■ **Supplied material**:
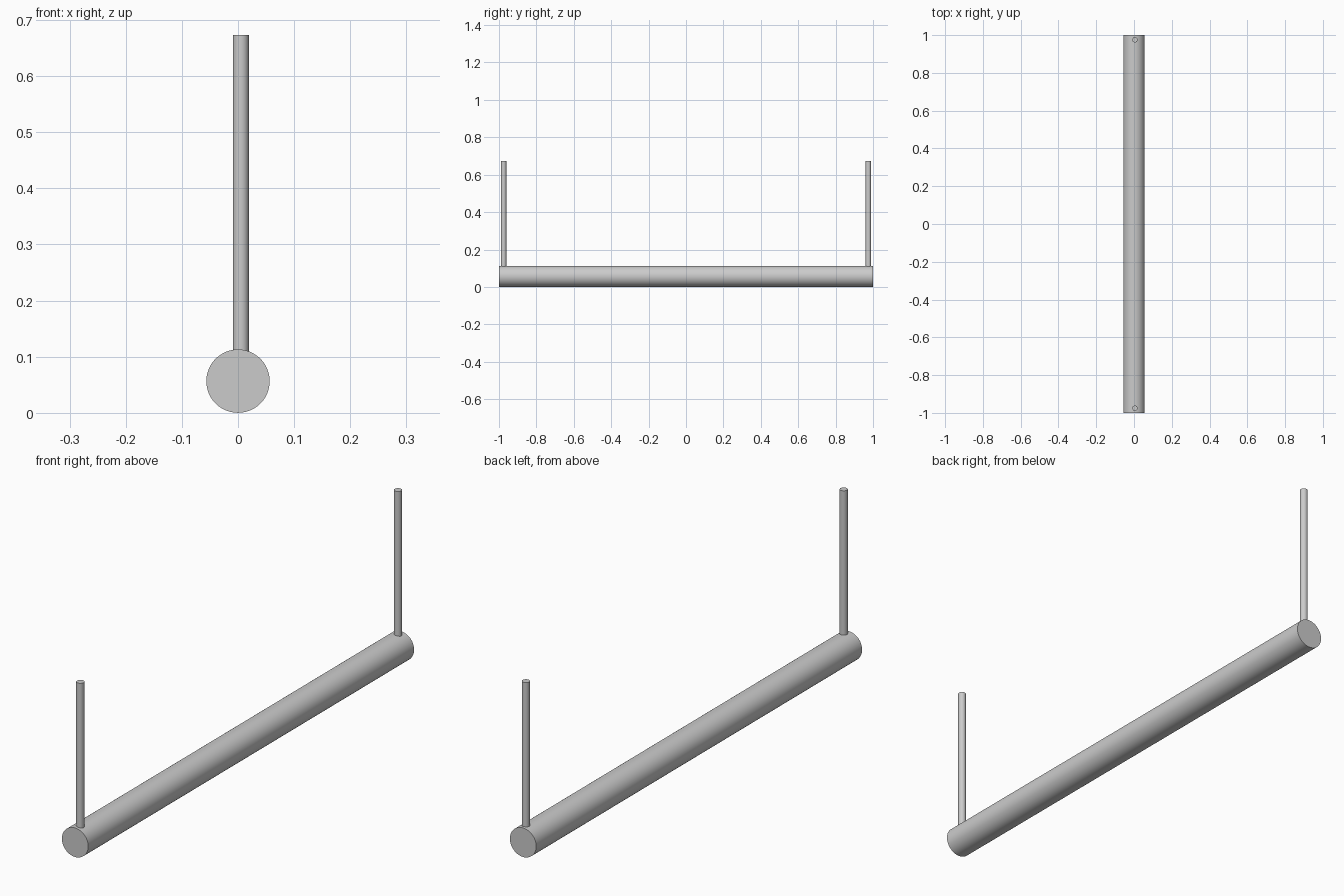
import bpy
from math import pi, radians

if "Cube" in bpy.data.objects:
    bpy.data.objects.remove(bpy.data.objects["Cube"])

R_BAR, R_ROD = 0.0565, 0.0143
ROD_BOTTOM, ROD_TOP = 0.109, 0.673


def cylinder(name, radius, length, location, rotation=(0, 0, 0), sides=32):
    bpy.ops.mesh.primitive_cylinder_add(vertices=sides, radius=radius, depth=length,
                                        location=location, rotation=rotation)
    ob = bpy.context.object
    ob.name = name
    bpy.ops.object.shade_smooth_by_angle(angle=radians(30))
    return ob


# Long horizontal tube lying front to back
cylinder("lamp_tube", R_BAR, 2.0, (0, 0, R_BAR), (pi / 2, 0, 0), 48)

# Two thin hanging rods near the ends, slightly off the tube's centre line
for name, y in (("front_rod", -0.975), ("back_rod", 0.975)):
    cylinder(name, R_ROD, ROD_TOP - ROD_BOTTOM, (0.005, y, (ROD_TOP + ROD_BOTTOM) / 2))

■ **Assignment**: Please write out, exactly as they appear, the lines from the line containing "for name, y" through the last line of the records above, both included.

■ **Exercise solution**:
for name, y in (("front_rod", -0.975), ("back_rod", 0.975)):
    cylinder(name, R_ROD, ROD_TOP - ROD_BOTTOM, (0.005, y, (ROD_TOP + ROD_BOTTOM) / 2))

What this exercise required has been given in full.